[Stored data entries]
###

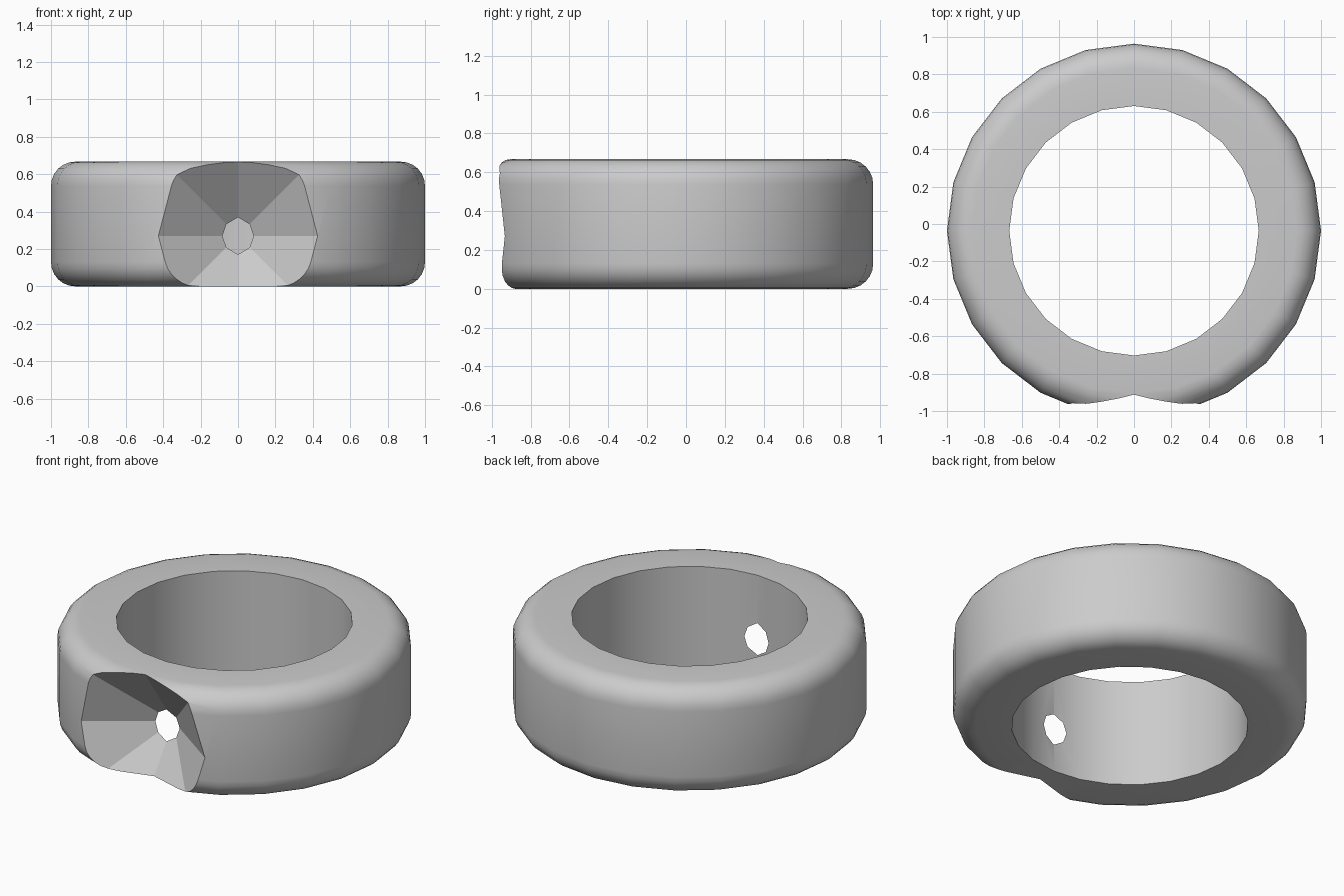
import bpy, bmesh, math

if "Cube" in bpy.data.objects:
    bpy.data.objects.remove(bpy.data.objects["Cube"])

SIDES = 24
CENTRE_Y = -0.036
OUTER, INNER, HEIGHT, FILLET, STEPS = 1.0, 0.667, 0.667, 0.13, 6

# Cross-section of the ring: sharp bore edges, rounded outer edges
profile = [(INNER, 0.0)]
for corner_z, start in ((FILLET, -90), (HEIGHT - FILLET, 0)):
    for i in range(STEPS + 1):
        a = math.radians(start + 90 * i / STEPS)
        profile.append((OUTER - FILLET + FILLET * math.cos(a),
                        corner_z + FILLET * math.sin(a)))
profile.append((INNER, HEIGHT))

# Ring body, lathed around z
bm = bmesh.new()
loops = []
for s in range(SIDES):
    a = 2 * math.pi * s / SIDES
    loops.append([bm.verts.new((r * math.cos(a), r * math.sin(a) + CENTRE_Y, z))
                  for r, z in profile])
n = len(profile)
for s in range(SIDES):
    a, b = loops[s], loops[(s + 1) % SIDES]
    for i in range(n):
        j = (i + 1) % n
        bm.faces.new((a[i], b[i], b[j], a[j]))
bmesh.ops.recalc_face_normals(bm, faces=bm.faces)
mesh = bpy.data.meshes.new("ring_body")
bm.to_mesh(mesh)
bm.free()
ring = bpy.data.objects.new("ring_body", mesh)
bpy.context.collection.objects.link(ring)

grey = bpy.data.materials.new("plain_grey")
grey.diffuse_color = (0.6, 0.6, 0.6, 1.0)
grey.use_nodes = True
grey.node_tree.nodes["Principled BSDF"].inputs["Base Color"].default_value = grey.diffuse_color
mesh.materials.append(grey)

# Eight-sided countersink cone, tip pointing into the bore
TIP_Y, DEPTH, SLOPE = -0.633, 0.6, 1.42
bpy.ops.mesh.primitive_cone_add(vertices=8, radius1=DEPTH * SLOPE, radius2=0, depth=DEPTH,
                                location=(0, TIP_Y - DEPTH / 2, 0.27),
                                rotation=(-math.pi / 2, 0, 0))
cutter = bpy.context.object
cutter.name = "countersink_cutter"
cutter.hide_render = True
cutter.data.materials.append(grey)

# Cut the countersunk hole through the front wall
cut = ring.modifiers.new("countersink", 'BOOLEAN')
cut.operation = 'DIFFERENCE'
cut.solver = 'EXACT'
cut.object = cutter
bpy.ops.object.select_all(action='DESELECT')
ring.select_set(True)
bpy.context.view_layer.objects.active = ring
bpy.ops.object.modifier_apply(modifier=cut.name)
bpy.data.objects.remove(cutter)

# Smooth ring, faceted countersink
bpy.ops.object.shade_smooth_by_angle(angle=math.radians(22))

###

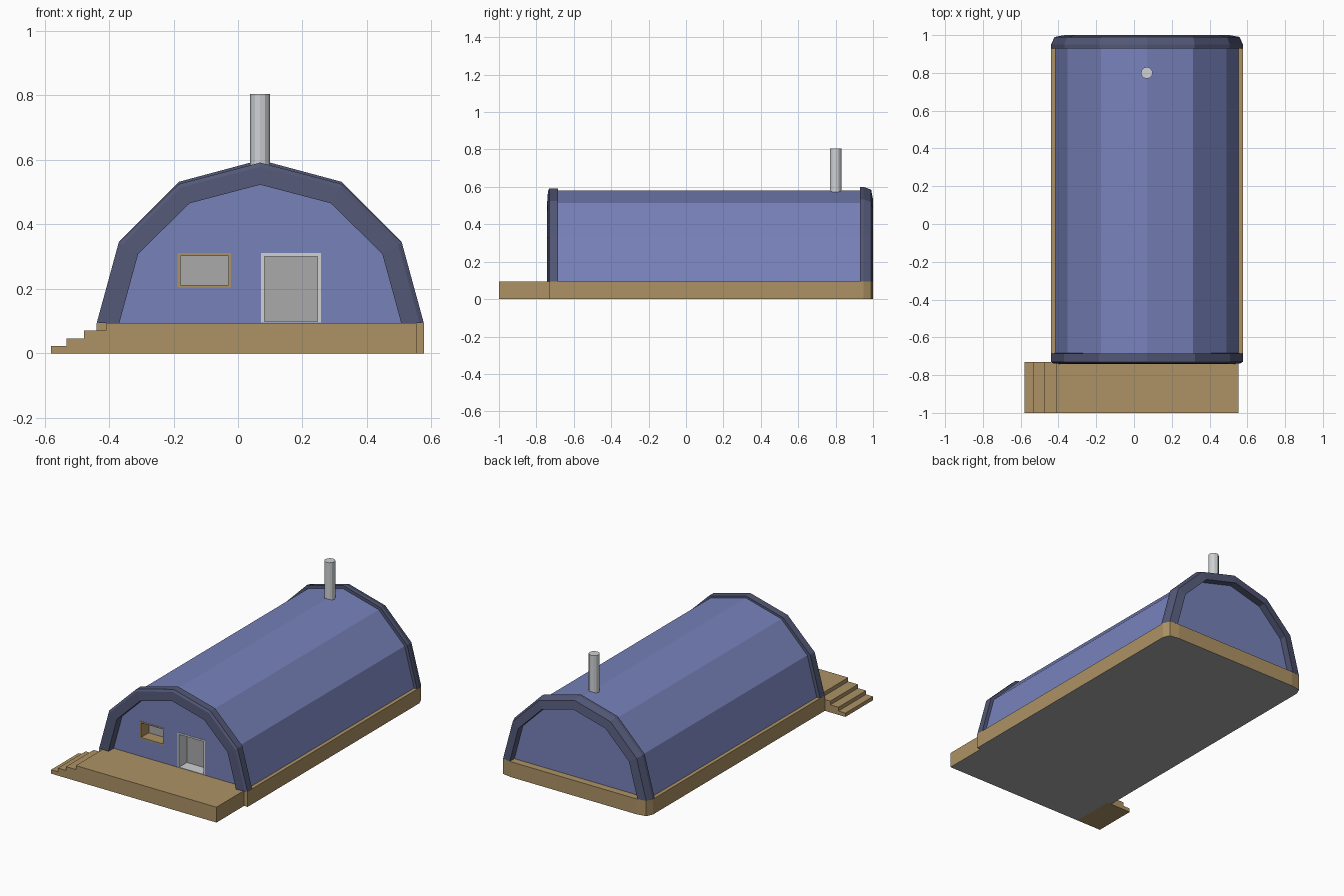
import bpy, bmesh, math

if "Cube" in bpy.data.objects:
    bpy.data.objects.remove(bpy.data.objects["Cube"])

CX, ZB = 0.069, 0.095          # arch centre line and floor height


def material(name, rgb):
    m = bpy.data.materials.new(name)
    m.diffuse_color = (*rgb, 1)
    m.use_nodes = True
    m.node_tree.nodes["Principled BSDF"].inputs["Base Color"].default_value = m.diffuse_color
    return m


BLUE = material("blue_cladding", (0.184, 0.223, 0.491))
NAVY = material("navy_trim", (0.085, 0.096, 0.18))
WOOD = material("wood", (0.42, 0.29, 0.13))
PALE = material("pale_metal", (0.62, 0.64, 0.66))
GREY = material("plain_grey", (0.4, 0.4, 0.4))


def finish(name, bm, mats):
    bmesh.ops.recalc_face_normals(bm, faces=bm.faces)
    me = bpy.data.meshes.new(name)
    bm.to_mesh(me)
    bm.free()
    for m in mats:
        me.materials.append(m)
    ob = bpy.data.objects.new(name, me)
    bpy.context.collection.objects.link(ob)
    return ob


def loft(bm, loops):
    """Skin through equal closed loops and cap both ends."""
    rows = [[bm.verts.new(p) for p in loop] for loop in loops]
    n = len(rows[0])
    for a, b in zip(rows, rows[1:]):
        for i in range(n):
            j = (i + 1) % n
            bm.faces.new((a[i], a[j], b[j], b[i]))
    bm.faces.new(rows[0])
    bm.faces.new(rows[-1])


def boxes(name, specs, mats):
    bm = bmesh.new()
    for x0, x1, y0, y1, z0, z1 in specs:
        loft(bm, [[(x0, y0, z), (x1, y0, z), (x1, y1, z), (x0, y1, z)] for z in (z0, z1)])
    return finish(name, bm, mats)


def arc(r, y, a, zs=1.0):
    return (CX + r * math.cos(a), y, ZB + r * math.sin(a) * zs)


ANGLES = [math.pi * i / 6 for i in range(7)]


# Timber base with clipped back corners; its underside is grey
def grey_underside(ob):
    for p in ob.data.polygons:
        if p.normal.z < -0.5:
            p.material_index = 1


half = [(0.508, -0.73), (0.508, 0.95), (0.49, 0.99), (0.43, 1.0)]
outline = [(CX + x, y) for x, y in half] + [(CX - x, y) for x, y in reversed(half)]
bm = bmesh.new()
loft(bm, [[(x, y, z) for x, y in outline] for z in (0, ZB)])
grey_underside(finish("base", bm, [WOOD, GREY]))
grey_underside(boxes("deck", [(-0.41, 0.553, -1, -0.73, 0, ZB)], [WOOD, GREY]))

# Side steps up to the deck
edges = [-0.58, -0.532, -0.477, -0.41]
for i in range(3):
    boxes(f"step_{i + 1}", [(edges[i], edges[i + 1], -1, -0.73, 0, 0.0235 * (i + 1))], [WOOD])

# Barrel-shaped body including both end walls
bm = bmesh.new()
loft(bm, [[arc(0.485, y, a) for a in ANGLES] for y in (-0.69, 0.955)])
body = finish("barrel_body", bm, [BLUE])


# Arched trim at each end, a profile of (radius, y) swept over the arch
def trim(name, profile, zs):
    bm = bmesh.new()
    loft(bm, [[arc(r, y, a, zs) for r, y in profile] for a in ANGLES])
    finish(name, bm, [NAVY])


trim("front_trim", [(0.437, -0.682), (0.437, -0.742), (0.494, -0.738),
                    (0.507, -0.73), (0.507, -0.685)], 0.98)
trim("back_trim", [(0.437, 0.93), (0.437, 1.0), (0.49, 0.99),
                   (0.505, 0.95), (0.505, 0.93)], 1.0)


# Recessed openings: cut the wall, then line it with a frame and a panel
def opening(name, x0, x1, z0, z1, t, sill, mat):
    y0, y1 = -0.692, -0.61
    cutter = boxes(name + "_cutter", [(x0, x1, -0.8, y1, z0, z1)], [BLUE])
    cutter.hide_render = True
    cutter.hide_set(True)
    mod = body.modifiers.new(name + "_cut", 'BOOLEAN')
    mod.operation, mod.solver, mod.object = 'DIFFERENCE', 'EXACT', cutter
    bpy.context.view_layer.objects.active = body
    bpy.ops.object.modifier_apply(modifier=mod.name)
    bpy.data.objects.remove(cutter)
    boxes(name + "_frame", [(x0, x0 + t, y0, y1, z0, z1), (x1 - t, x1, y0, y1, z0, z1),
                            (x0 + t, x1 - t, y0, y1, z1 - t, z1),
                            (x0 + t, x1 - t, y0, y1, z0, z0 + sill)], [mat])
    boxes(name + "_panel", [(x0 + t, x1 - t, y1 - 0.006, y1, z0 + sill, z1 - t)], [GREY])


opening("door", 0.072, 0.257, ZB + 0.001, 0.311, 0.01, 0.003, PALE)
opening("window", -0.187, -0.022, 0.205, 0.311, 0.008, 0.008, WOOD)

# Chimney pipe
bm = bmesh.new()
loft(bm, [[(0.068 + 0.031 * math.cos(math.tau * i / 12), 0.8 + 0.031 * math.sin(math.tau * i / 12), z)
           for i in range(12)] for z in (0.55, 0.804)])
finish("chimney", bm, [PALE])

###

The lines to show are those in the data above that include "PALE".

PALE = material("pale_metal", (0.62, 0.64, 0.66))
opening("door", 0.072, 0.257, ZB + 0.001, 0.311, 0.01, 0.003, PALE)
finish("chimney", bm, [PALE])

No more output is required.